For two days, a procession of Owensboro and Daviess County officials made their presence known in Washington D.C.
The fly-by-night visit — April 10-12 — was led by Owensboro Chamber of Commerce President and CEO Candance Brake and included Judge-Executive Al Mattingly, Mayor Tom Watson and Rob Barnett, Owensboro-Daviess County Regional Airport director, among various business leaders and officials from the city and county.
According to Brake, the visit was positive.
“It was a successful trip as far as we had some great meetings,” she said. “We may not know the outcome for a year or two, but it is important to lay the groundwork.”
These lobbying delegations from the city and county are vital to ensure the success of current and future projects, especially when everyone has a unified voice, Watson said.
“It is great when the judge and the mayor of a community are there together and speak with the same voice,” he said. “It lets our federal delegates know we are on the same page, that is a big deal to have both positions there to share ideas jointly..”
In their two days, the chamber delegation met with Sen. Mitch McConnell, Sen. Rand Paul, Indiana Sen. Mike Braun as well as the U.S Chamber of Commerce and U.S. Department of Transportation Secretary Elaine Chao, Mattingly said.
“They always treat us cordially; we had good visits with all of them,” he said. “It was a fast trip, but it was a good trip; we got to meet with a lot of movers and shakers in Washington. Our attempts to talk to our own federal delegation and remind them that we are on the map is vital in getting money for projects that are necessary. Had we not been there last year to discuss the riverport and the highway, I’m not sure that we would have gotten the grant. We are effectively acting as lobbyists when we go up there.”
Watson the group discussed everything from money for highway projects, grants for substance abuse and addiction programs, the mid-state corridor and successes with OCTC’s workforce development plan as well as the high school dual credit pilot program, something that garnered positive attention.
“They were excited about what we are trying to do,” he said. “Candance and her group work very hard to make sure that the time is effective up there and that we are able to tell our stories.
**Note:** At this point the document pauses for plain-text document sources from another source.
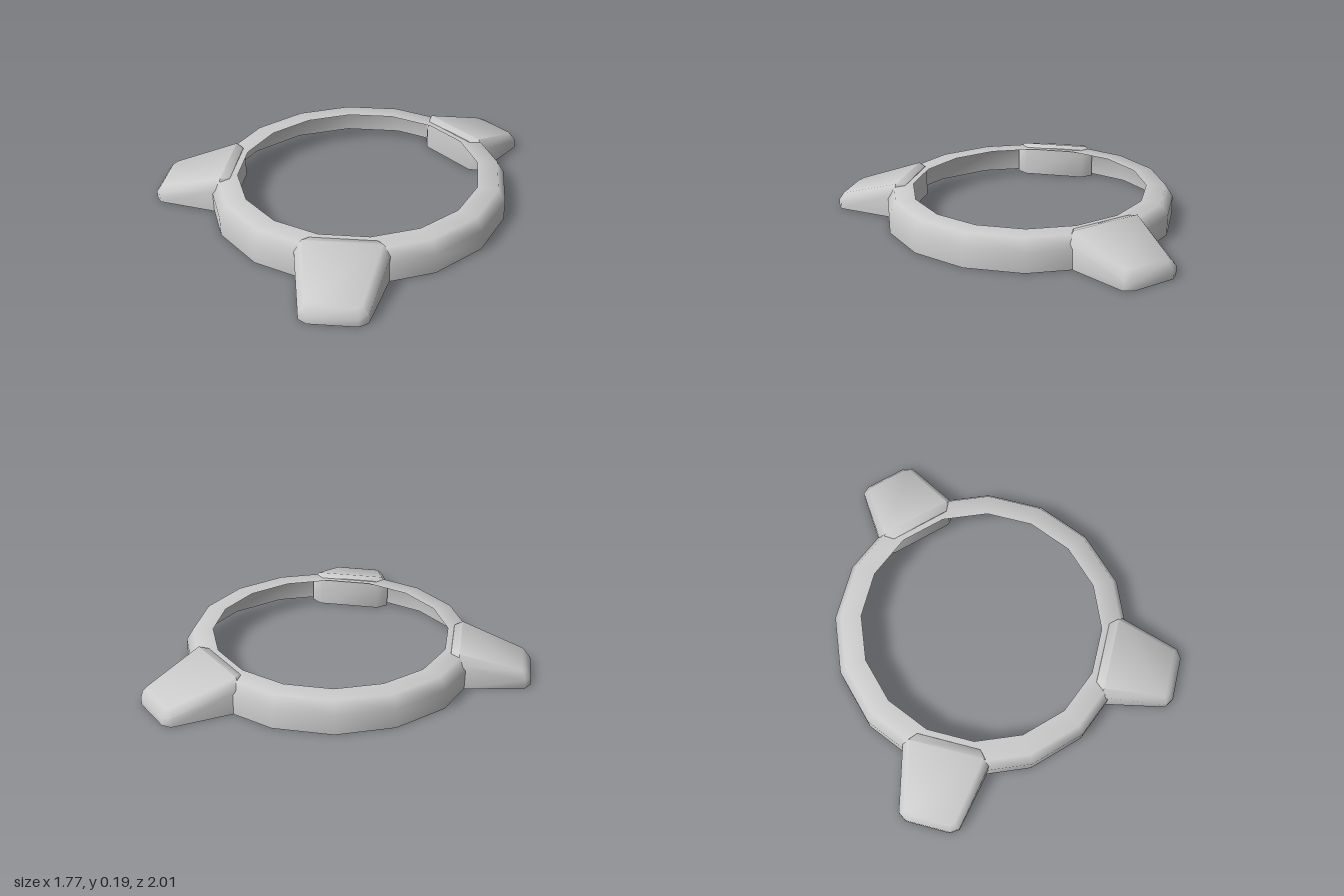
import * as THREE from 'three';
import { toCreasedNormals } from 'three/addons/utils/BufferGeometryUtils.js';

const material = new THREE.MeshStandardMaterial({ color: 0xcccccc, side: THREE.DoubleSide });

// Hollow lug: stacked loops of mirrored corners, open underneath, pointing to +z.
function lugGeometry() {
  // half outlines from the inner end to the tip: [half width, height, radius]
  const halves = [
    [[0.18, 0, 0.68], [0.24, 0, 0.73], [0.165, 0, 1.09], [0.12, 0, 1.12]],
    [[0.18, 0.16, 0.68], [0.24, 0.14, 0.73], [0.165, 0.05, 1.09], [0.12, 0.04, 1.12]],
    [[0.17, 0.178, 0.685], [0.2, 0.19, 0.73], [0.135, 0.09, 1.07], [0.11, 0.082, 1.09]],
  ];
  const loops = halves.map((h) => [...h, ...h.map(([x, y, z]) => [-x, y, z]).reverse()]);
  const n = 8;
  const index = [];
  const quad = (a, b, c, d) => index.push(a, b, c, a, c, d);

  // side walls and bevel
  for (let k = 0; k < loops.length - 1; k++) {
    for (let i = 0; i < n; i++) {
      const j = (i + 1) % n;
      quad(k * n + j, k * n + i, (k + 1) * n + i, (k + 1) * n + j);
    }
  }
  // sloping top
  const top = (loops.length - 1) * n;
  for (let i = 0; i < 3; i++) quad(top + i, top + 7 - i, top + 6 - i, top + i + 1);

  const geometry = new THREE.BufferGeometry();
  geometry.setAttribute('position', new THREE.Float32BufferAttribute(loops.flat(2), 3));
  geometry.setIndex(index);
  return toCreasedNormals(geometry, 0.9);
}

export function createModel() {
  const model = new THREE.Group();
  model.name = 'ringWithLugs';
  const centreZ = 0.12;

  // Sixteen-sided ring: outer wall, chamfer and flat top, open inside and below
  const profile = [[0.815, 0], [0.815, 0.11], [0.775, 0.175], [0.663, 0.175]]
    .map(([r, y]) => new THREE.Vector2(r, y));
  const ring = new THREE.Mesh(new THREE.LatheGeometry(profile, 16, Math.PI / 16), material);
  ring.name = 'ring';
  ring.position.z = centreZ;
  model.add(ring);

  // Three lugs: one at the back, two at the front corners
  const lug = lugGeometry();
  const places = { backLug: Math.PI, frontLeftLug: Math.PI / 4, frontRightLug: -Math.PI / 4 };
  for (const [name, angle] of Object.entries(places)) {
    const mesh = new THREE.Mesh(lug, material);
    mesh.name = name;
    mesh.position.z = centreZ;
    mesh.rotation.y = angle;
    model.add(mesh);
  }
  return model;
}
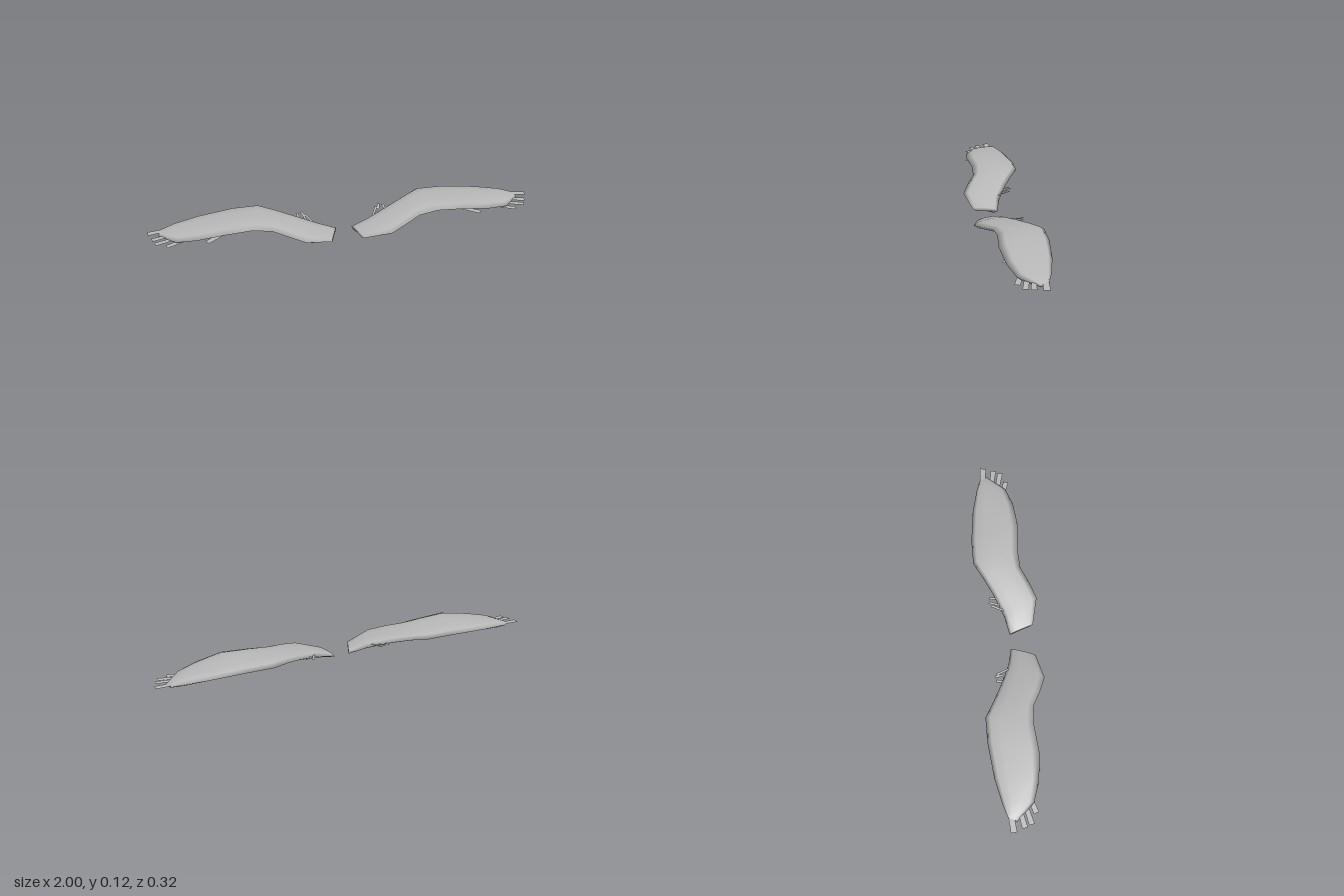
import * as THREE from 'three';

// Stations from inner to outer end: rear edge x, y, z then front edge x, y, z
const STATIONS = [
  [0.04, 0.02, 0.0, 0.085, 0.025, 0.125],
  [0.13, 0.045, -0.02, 0.22, 0.058, 0.157],
  [0.25, 0.075, -0.07, 0.30, 0.08, 0.125],
  [0.34, 0.092, -0.115, 0.38, 0.10, 0.085],
  [0.42, 0.103, -0.16, 0.48, 0.113, 0.078],
  [0.55, 0.103, -0.16, 0.62, 0.114, 0.092],
  [0.73, 0.09, -0.14, 0.76, 0.09, 0.078],
  [0.86, 0.077, -0.11, 0.86, 0.07, 0.045],
  [0.92, 0.068, -0.09, 0.945, 0.06, -0.045],
];
// Section ring: fraction from rear to front, height over the edge line
const RING = [
  [0, 0], [0.09, 0.016], [0.3, 0.02], [0.6, 0.02], [0.86, 0.015],
  [1, 0], [0.86, -0.018], [0.5, -0.008], [0.14, -0.016],
];

// Indexed geometry; mirrored sides get reversed corners
function makeGeometry(points, faces, side) {
  const g = new THREE.BufferGeometry();
  g.setAttribute('position', new THREE.Float32BufferAttribute(
    points.flatMap(([x, y, z]) => [x * side, y, z]), 3));
  g.setIndex(faces.flatMap(([a, b, c]) => (side > 0 ? [a, b, c] : [a, c, b])));
  g.computeVertexNormals();
  return g;
}

// Arched body lofted through the stations
function bodyGeometry(side) {
  const pts = [], faces = [], n = RING.length, last = STATIONS.length - 1;
  STATIONS.forEach(([xr, yr, zr, xf, yf, zf], s) => {
    const k = s === 0 ? 0.6 : s === last ? 0.4 : 1;
    for (const [t, h] of RING) {
      pts.push([xr + (xf - xr) * t, yr + (yf - yr) * t + h * k, zr + (zf - zr) * t]);
    }
  });
  for (let s = 0; s < last; s++) {
    for (let i = 0; i < n; i++) {
      const a = s * n + i, b = s * n + (i + 1) % n;
      faces.push([a, b, a + n], [b, b + n, a + n]);
    }
  }
  for (let i = 1; i < n - 1; i++) {
    faces.push([0, i + 1, i], [last * n, last * n + i, last * n + i + 1]);
  }
  return makeGeometry(pts, faces, side);
}

// Flat tapering strip between two points
function stripGeometry(a, b, width, side) {
  const dx = b[0] - a[0], dz = b[2] - a[2], l = Math.hypot(dx, dz);
  const ox = -dz / l * width / 2, oz = dx / l * width / 2;
  return makeGeometry([
    [a[0] + ox * 0.7, a[1], a[2] + oz * 0.7], [a[0] - ox * 0.7, a[1], a[2] - oz * 0.7],
    [b[0] - ox, b[1], b[2] - oz], [b[0] + ox, b[1], b[2] + oz],
  ], [[0, 2, 1], [0, 3, 2]], side);
}

const STRIPS = [
  [[0.80, 0.078, -0.085], [0.998, 0.066, -0.065], 0.032],
  [[0.80, 0.072, -0.045], [0.98, 0.063, -0.01], 0.028],
  [[0.78, 0.068, -0.02], [0.965, 0.06, 0.025], 0.028],
  [[0.75, 0.068, 0.0], [0.91, 0.057, 0.052], 0.028],
  [[0.56, 0.076, -0.02], [0.71, 0.074, 0.078], 0.03],
];
// Small tuft along the rear edge near the inner end
const TUFT = [
  [[0.16, 0.062, -0.02], [0.19, 0.07, -0.085]],
  [[0.19, 0.065, -0.04], [0.205, 0.08, -0.095]],
  [[0.23, 0.07, -0.05], [0.225, 0.078, -0.09]],
];

export function createModel() {
  const model = new THREE.Group();
  const grey = new THREE.MeshStandardMaterial({ color: 0xb8b8b8, side: THREE.DoubleSide });
  grey.name = 'grey';

  for (const side of [1, -1]) {
    const half = new THREE.Group();
    half.name = side > 0 ? 'leftHalf' : 'rightHalf';
    const add = (name, geometry) => {
      const mesh = new THREE.Mesh(geometry, grey);
      mesh.name = name;
      half.add(mesh);
    };
    add('archedBody', bodyGeometry(side));
    STRIPS.forEach(([a, b, w], i) => add('strip' + (i + 1), stripGeometry(a, b, w, side)));
    TUFT.forEach(([a, b], i) => add('tuft' + (i + 1), stripGeometry(a, b, 0.014, side)));
    model.add(half);
  }

  // Stand on the ground
  model.position.y = -new THREE.Box3().setFromObject(model).min.y;
  return model;
}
It was the most accessible trip we have had in three years.”
While the wheels of politics move slowly, but the regions federal delegates know what the county and city are doing to improve the lives of its citizens and region, Brake said.
“This is part of what we (the chamber) do for advocacy,” she said. “Not just for our chamber members, but the community as a whole. The more successful our community is, our membership is, which stimulates our regional economy, it is a win-win.”